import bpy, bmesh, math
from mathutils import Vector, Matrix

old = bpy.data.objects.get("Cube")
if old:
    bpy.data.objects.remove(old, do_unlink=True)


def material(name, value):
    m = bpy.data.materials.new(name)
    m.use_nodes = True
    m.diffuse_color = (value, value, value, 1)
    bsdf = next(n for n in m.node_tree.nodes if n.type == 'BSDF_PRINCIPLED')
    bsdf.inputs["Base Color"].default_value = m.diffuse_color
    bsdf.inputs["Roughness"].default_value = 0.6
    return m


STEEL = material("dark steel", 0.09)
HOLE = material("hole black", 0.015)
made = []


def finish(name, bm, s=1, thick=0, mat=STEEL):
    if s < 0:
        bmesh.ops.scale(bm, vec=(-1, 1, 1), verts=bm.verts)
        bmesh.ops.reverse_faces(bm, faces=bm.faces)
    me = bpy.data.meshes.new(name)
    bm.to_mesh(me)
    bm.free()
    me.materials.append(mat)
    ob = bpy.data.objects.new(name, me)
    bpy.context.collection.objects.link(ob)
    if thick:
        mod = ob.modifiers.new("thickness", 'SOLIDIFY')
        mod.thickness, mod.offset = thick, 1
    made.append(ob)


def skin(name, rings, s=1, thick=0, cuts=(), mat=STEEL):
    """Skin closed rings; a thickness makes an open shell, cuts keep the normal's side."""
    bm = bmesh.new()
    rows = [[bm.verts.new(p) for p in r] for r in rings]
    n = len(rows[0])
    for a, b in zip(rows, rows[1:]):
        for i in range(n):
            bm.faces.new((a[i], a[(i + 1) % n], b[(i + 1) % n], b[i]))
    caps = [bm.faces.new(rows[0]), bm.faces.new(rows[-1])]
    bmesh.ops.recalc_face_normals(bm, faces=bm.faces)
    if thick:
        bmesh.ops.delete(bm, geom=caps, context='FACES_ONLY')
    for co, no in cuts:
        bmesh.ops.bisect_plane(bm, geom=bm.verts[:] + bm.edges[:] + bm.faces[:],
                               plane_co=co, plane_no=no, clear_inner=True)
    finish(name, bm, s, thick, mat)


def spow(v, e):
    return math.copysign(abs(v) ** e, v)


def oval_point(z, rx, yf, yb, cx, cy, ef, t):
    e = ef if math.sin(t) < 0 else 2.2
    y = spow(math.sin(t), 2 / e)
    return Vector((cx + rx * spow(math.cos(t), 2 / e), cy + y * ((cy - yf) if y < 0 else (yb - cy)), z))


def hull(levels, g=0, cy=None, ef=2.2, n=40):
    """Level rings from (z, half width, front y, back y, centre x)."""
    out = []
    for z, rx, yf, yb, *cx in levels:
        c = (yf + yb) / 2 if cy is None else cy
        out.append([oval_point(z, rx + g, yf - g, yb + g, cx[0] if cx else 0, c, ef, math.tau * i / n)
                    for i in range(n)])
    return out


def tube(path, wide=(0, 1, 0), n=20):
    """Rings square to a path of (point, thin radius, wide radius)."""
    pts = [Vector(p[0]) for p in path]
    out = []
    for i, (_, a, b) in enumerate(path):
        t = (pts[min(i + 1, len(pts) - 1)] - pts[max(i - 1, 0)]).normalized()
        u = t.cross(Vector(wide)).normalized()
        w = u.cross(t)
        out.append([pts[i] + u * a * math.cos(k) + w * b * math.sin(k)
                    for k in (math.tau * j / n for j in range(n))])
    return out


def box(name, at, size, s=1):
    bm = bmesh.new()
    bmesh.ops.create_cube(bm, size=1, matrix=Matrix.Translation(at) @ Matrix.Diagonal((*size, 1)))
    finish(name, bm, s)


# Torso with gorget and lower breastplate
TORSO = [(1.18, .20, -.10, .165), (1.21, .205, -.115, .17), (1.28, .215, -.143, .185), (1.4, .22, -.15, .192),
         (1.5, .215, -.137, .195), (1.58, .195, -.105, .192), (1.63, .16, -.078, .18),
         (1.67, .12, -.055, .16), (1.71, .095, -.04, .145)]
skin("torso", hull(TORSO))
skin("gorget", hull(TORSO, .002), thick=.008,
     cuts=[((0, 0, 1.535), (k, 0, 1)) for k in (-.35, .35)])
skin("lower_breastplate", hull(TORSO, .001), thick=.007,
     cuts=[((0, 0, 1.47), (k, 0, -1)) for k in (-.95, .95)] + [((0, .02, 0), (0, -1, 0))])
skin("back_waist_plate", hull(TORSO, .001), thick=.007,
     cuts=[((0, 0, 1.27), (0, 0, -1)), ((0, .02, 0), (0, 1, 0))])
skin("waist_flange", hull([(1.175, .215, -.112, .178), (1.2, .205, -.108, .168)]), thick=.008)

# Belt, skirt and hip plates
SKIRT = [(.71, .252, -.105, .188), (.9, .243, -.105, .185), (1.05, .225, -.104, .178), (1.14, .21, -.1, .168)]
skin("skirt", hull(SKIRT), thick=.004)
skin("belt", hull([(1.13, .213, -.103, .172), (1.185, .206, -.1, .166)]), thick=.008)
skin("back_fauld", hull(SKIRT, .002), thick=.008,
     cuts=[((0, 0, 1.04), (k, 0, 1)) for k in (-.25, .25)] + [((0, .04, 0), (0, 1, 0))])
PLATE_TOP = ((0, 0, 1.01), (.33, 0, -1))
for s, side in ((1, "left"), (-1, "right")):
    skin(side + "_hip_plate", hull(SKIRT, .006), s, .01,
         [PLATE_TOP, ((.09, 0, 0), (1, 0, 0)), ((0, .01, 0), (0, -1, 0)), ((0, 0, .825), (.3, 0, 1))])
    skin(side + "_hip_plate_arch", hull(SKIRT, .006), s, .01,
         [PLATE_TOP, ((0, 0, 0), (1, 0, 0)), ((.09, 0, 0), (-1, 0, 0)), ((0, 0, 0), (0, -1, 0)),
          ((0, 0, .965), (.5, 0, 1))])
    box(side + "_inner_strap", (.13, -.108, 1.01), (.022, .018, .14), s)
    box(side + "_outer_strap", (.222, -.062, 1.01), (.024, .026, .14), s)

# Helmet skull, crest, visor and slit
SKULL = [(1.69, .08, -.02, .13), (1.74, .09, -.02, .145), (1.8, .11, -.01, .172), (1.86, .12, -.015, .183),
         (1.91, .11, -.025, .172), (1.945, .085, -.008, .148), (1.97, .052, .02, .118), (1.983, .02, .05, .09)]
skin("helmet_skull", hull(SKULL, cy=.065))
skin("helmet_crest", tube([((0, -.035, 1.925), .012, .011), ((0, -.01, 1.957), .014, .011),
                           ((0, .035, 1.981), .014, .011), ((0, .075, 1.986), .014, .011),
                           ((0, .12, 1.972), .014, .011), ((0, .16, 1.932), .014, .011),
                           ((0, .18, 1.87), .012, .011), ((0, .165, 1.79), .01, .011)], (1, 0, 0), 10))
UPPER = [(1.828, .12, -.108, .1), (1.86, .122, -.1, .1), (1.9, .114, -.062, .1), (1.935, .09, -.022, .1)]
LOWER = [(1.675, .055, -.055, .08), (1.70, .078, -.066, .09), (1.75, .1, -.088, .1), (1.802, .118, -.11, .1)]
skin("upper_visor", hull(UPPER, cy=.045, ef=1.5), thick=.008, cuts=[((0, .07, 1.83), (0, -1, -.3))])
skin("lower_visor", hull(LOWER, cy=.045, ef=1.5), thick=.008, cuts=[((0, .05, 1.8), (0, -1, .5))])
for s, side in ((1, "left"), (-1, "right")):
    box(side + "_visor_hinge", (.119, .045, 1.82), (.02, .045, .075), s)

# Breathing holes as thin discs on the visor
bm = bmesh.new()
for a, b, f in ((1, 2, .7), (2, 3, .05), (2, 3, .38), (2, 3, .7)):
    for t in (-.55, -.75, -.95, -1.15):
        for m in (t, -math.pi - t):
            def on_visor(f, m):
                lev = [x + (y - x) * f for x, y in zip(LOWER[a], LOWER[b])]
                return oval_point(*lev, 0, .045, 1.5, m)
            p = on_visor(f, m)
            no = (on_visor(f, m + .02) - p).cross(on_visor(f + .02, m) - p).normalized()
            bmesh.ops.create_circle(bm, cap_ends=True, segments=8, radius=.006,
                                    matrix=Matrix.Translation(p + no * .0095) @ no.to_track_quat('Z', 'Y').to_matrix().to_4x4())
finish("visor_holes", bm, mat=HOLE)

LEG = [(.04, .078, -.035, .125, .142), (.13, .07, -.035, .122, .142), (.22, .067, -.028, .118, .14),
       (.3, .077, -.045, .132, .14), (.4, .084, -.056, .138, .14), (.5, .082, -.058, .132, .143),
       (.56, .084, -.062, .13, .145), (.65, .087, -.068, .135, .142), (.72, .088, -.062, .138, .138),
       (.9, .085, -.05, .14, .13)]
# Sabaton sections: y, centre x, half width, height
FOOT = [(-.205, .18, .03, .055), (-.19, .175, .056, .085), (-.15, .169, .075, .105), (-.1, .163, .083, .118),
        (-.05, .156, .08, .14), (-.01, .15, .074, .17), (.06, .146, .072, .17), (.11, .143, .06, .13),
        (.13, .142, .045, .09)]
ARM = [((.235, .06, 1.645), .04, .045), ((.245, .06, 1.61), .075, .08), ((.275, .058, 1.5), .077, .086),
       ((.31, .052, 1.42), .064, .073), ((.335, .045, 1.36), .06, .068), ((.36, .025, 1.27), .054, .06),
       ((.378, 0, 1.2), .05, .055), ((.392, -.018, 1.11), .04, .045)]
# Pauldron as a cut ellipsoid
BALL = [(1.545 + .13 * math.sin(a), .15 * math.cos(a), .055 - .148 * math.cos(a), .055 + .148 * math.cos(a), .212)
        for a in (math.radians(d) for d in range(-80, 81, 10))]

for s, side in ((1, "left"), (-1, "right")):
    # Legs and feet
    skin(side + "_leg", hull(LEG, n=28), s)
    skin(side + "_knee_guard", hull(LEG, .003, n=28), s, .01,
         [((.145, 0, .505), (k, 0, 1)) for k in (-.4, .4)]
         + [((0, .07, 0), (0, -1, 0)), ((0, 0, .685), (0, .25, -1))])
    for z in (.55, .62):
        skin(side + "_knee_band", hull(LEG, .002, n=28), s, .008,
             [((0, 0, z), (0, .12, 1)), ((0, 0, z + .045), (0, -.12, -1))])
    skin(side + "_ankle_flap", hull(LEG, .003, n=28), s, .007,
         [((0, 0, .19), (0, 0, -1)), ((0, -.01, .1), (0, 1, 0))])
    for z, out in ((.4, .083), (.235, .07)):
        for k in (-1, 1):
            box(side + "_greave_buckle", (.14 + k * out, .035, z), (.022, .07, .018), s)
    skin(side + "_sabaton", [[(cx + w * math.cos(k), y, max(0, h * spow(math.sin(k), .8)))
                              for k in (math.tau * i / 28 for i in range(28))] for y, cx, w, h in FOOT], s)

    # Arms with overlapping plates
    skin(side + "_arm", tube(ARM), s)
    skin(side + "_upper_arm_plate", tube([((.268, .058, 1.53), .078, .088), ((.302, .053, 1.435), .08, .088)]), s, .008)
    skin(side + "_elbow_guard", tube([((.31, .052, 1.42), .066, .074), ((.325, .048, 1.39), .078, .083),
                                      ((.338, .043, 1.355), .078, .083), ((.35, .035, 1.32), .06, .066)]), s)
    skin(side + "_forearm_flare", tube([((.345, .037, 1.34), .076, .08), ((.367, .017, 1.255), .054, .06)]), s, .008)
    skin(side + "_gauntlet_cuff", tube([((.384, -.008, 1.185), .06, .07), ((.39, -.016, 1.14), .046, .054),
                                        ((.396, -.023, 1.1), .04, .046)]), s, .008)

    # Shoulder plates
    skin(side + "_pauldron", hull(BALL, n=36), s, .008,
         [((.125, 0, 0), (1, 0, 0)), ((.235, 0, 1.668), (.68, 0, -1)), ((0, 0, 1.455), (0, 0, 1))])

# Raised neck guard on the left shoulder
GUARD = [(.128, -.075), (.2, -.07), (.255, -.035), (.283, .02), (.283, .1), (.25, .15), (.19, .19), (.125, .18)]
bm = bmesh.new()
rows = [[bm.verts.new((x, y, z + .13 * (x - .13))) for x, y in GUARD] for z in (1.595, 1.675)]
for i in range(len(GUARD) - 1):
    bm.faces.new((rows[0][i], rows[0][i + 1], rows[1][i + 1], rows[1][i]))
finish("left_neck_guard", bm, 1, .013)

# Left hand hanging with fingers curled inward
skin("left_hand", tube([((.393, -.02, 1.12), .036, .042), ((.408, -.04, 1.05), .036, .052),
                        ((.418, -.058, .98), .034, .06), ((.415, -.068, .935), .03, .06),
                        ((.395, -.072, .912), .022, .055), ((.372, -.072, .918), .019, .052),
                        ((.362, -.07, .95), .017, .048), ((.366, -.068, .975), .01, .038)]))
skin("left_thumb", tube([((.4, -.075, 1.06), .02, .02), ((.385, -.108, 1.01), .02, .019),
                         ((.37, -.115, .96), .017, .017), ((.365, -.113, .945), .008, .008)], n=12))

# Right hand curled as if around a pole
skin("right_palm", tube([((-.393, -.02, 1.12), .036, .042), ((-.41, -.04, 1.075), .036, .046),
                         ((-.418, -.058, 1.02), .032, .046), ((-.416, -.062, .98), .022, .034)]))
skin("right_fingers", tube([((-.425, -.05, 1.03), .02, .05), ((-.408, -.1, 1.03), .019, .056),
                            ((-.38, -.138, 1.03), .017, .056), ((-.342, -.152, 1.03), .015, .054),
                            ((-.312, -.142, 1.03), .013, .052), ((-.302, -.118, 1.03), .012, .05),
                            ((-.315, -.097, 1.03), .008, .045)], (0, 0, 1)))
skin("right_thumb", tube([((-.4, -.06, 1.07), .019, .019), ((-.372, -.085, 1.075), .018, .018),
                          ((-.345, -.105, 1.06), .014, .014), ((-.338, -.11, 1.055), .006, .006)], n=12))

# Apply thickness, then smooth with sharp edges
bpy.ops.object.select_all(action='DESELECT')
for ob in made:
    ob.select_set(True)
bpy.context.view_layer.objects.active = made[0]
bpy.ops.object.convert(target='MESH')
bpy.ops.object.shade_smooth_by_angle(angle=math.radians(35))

■ **Exercise description**
Output exactly the leading lines of the data, up to and including the line marked by "c = (yf + yb)".

■ **Your response**
import bpy, bmesh, math
from mathutils import Vector, Matrix

old = bpy.data.objects.get("Cube")
if old:
    bpy.data.objects.remove(old, do_unlink=True)


def material(name, value):
    m = bpy.data.materials.new(name)
    m.use_nodes = True
    m.diffuse_color = (value, value, value, 1)
    bsdf = next(n for n in m.node_tree.nodes if n.type == 'BSDF_PRINCIPLED')
    bsdf.inputs["Base Color"].default_value = m.diffuse_color
    bsdf.inputs["Roughness"].default_value = 0.6
    return m


STEEL = material("dark steel", 0.09)
HOLE = material("hole black", 0.015)
made = []


def finish(name, bm, s=1, thick=0, mat=STEEL):
    if s < 0:
        bmesh.ops.scale(bm, vec=(-1, 1, 1), verts=bm.verts)
        bmesh.ops.reverse_faces(bm, faces=bm.faces)
    me = bpy.data.meshes.new(name)
    bm.to_mesh(me)
    bm.free()
    me.materials.append(mat)
    ob = bpy.data.objects.new(name, me)
    bpy.context.collection.objects.link(ob)
    if thick:
        mod = ob.modifiers.new("thickness", 'SOLIDIFY')
        mod.thickness, mod.offset = thick, 1
    made.append(ob)


def skin(name, rings, s=1, thick=0, cuts=(), mat=STEEL):
    """Skin closed rings; a thickness makes an open shell, cuts keep the normal's side."""
    bm = bmesh.new()
    rows = [[bm.verts.new(p) for p in r] for r in rings]
    n = len(rows[0])
    for a, b in zip(rows, rows[1:]):
        for i in range(n):
            bm.faces.new((a[i], a[(i + 1) % n], b[(i + 1) % n], b[i]))
    caps = [bm.faces.new(rows[0]), bm.faces.new(rows[-1])]
    bmesh.ops.recalc_face_normals(bm, faces=bm.faces)
    if thick:
        bmesh.ops.delete(bm, geom=caps, context='FACES_ONLY')
    for co, no in cuts:
        bmesh.ops.bisect_plane(bm, geom=bm.verts[:] + bm.edges[:] + bm.faces[:],
                               plane_co=co, plane_no=no, clear_inner=True)
    finish(name, bm, s, thick, mat)


def spow(v, e):
    return math.copysign(abs(v) ** e, v)


def oval_point(z, rx, yf, yb, cx, cy, ef, t):
    e = ef if math.sin(t) < 0 else 2.2
    y = spow(math.sin(t), 2 / e)
    return Vector((cx + rx * spow(math.cos(t), 2 / e), cy + y * ((cy - yf) if y < 0 else (yb - cy)), z))


def hull(levels, g=0, cy=None, ef=2.2, n=40):
    """Level rings from (z, half width, front y, back y, centre x)."""
    out = []
    for z, rx, yf, yb, *cx in levels:
        c = (yf + yb) / 2 if cy is None else cy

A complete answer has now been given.